Myanmar and naturally Yangon as well has many temples and pagodas. They are everywhere and the easiest landmark to spot from the plane or taxi. When walking the streets of Yangon one will get a real feel of the amount of temples and realize the beauty of them. I am a temple enthusiast and I never get "templed-out". Once you dive into them deeper you will see that each one of them is different and when you get involved with the locals and the monks in the temples each one of them will have a personal touch for you.
I see Shwedagon Pagoda as a place to worship, meditate and pray, unlike most other tourists. So, I purposely decided to walk from my hotel to the pagoda to get a full feeling of the importance and size of it. I passed many temples and pagodas along the way, entered some of them and realized that unlike other countries, shoes stay "outside" of the temple grounds. Now, this creates certain logistic problems for tourists. Some of us were hiking boots, while others wear expensive footwear and we are never easily leaving them out there on the street. So, I do bring a backpack and a separate shoe bag with me in order to carry my shoes with me. They are still supposed to stay outside of the prayer halls though!

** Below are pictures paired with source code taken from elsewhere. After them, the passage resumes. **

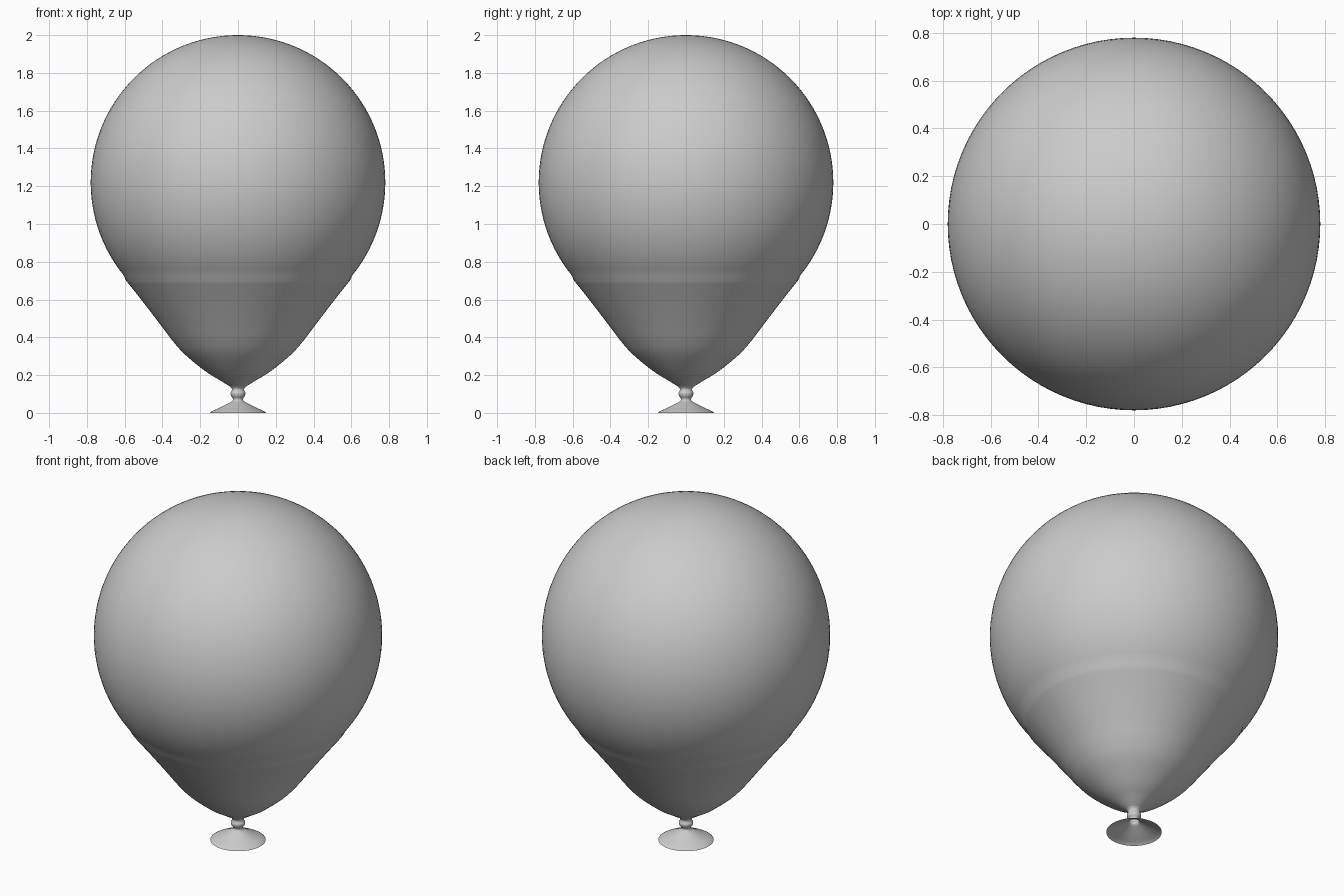
import bpy, bmesh, math
from mathutils import Vector

if "Cube" in bpy.data.objects:
    bpy.data.objects.remove(bpy.data.objects["Cube"])

SEGMENTS = 96


def smooth_path(points, steps=6):
    """Catmull-Rom curve through (radius, height) points."""
    p = [Vector(q) for q in points]
    p = [2 * p[0] - p[1]] + p + [2 * p[-1] - p[-2]]
    out = []
    for a, b, c, d in zip(p, p[1:], p[2:], p[3:]):
        for i in range(steps):
            t = i / steps
            out.append(0.5 * (2 * b + (c - a) * t + (2 * a - 5 * b + 4 * c - d) * t * t
                              + (3 * b - a - 3 * c + d) * t ** 3))
    out.append(p[-2])
    return out


def revolve(name, profile):
    """Spin a profile around z into a smooth surface."""
    bm = bmesh.new()
    verts = [bm.verts.new((r, 0, z)) for r, z in profile]
    edges = [bm.edges.new(pair) for pair in zip(verts, verts[1:])]
    bmesh.ops.spin(bm, geom=verts + edges, axis=(0, 0, 1), cent=(0, 0, 0),
                   angle=math.tau, steps=SEGMENTS, use_duplicate=False)
    bmesh.ops.remove_doubles(bm, verts=bm.verts, dist=0.0002)
    bmesh.ops.recalc_face_normals(bm, faces=bm.faces)
    mesh = bpy.data.meshes.new(name)
    bm.to_mesh(mesh)
    bm.free()
    obj = bpy.data.objects.new(name, mesh)
    bpy.context.collection.objects.link(obj)
    bpy.context.view_layer.objects.active = obj
    obj.select_set(True)
    bpy.ops.object.shade_smooth_by_angle(angle=math.radians(50))
    obj.select_set(False)
    return obj


# Inflated body: round dome running into a tapered lower half
dome = [(0.78 * math.cos(math.radians(a)), 1.22 + 0.78 * math.sin(math.radians(a)))
        for a in range(90, -40, -3)]
dome[0] = (0, 2.0)
taper = smooth_path([(0.592, 0.70), (0.505, 0.59), (0.413, 0.47), (0.345, 0.38),
                     (0.28, 0.308), (0.175, 0.222), (0.10, 0.175), (0.042, 0.14)])
revolve("balloon_body", dome + [tuple(v) for v in taper])

# Tied neck with a small rolled knot
neck = smooth_path([(0.042, 0.14), (0.033, 0.128), (0.034, 0.116), (0.039, 0.104),
                    (0.036, 0.09), (0.028, 0.078), (0.027, 0.068), (0.034, 0.06)])
revolve("neck_knot", neck)

# Flared open mouth below the knot
mouth = smooth_path([(0.034, 0.06), (0.06, 0.046), (0.10, 0.026), (0.135, 0.010), (0.15, 0.0)])
revolve("mouth_flare", mouth)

Approaching the Maha Wizaya Zedi Pagoda just before Shwedagon Pagoda, I was not yet aware of the "shoe code of conduct" and since I entered through a side entrance I was hit by some loud shouts from guards to leave my shoes outside. The stone floor was incredibly hot in the heat of the day which seems to be no problem for local feet, but those soft and pink toes of tourists are really suffering!

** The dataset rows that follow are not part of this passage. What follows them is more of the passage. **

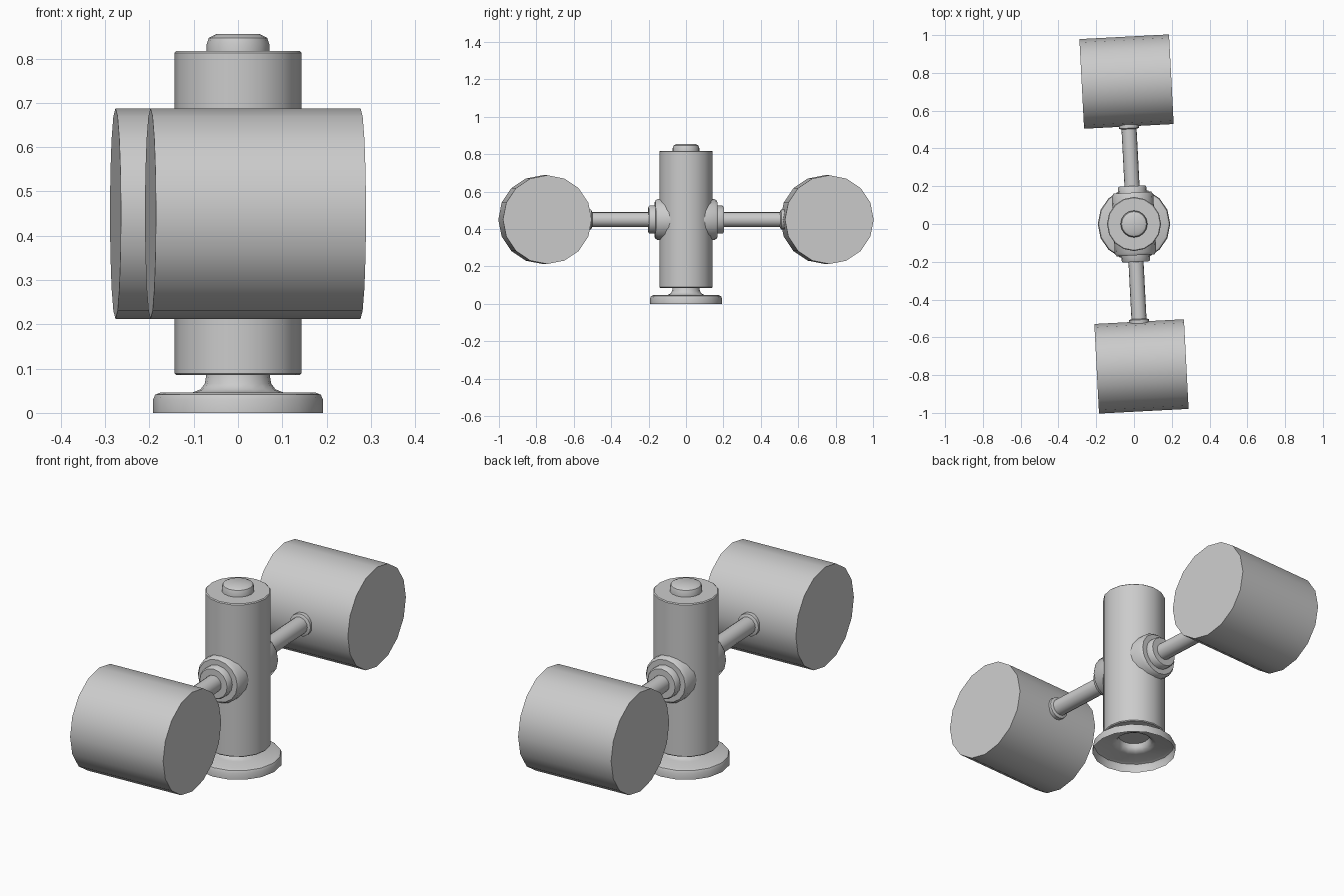
import bpy, bmesh, math
from mathutils import Matrix

cube = bpy.data.objects.get("Cube")
if cube:
    bpy.data.objects.remove(cube)

grey = bpy.data.materials.new("plain_grey")
grey.use_nodes = True
COLOR = (0.6, 0.6, 0.6, 1)
grey.diffuse_color = COLOR
grey.node_tree.nodes["Principled BSDF"].inputs["Base Color"].default_value = COLOR


def lathe(name, profile, sides, matrix=Matrix(), caps=True):
    """Turn a (radius, height) profile around local z; optionally close both ends."""
    bm = bmesh.new()
    rings = []
    for r, h in profile:
        rings.append([bm.verts.new((r * math.cos(2 * math.pi * i / sides),
                                    r * math.sin(2 * math.pi * i / sides), h))
                      for i in range(sides)])
    for low, high in zip(rings, rings[1:]):
        for i in range(sides):
            j = (i + 1) % sides
            bm.faces.new((low[i], low[j], high[j], high[i]))
    if caps:
        bm.faces.new(rings[0][::-1])
        bm.faces.new(rings[-1])
    mesh = bpy.data.meshes.new(name)
    bm.to_mesh(mesh)
    bm.free()
    mesh.materials.append(grey)
    obj = bpy.data.objects.new(name, mesh)
    obj.matrix_world = matrix
    bpy.context.collection.objects.link(obj)
    bpy.ops.object.select_all(action="DESELECT")
    obj.select_set(True)
    bpy.context.view_layer.objects.active = obj
    bpy.ops.object.shade_smooth_by_angle(angle=math.radians(40))
    return obj


# Central post with its cap and hollow foot
lathe("post", [(0.139, 0.085), (0.143, 0.089), (0.143, 0.813), (0.139, 0.817)], 16)
lathe("top_knob", [(0.071, 0.81), (0.071, 0.832), (0.066, 0.847), (0.05, 0.855)], 16)
lathe("foot", [(0.192, 0), (0.192, 0.03), (0.187, 0.041), (0.175, 0.046),
               (0.103, 0.046), (0.085, 0.053), (0.075, 0.066), (0.071, 0.09)],
      16, caps=False)

# Two opposite arms, each with collar, rod and drum head, turned slightly about z
for label, turn in (("back", 3), ("front", 183)):
    base = Matrix.Translation((0, 0, 0.45)) @ Matrix.Rotation(math.radians(turn), 4, "Z")
    outward = base @ Matrix.Rotation(math.radians(-90), 4, "X")
    lathe(label + "_collar", [(0.11, 0.06), (0.11, 0.152), (0.1, 0.166)], 16, outward)
    lathe(label + "_boss", [(0.075, 0.15), (0.075, 0.195), (0.07, 0.201)], 16, outward)
    lathe(label + "_rod", [(0.04, 0.18), (0.04, 0.54)], 16, outward)
    lathe(label + "_rod_flange", [(0.042, 0.503), (0.053, 0.508), (0.053, 0.55)], 16, outward)
    sideways = base @ Matrix.Translation((0, 0.755, 0)) @ Matrix.Rotation(math.radians(90), 4, "Y")
    lathe(label + "_drum", [(0.2375, -0.2375), (0.2375, 0.2375)], 16, sideways)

However, I loved the Maha Wizaya Pagoda, which stands for the unification of Theravada Buddhism in Myanmar and is a special place to visit at different times of the day.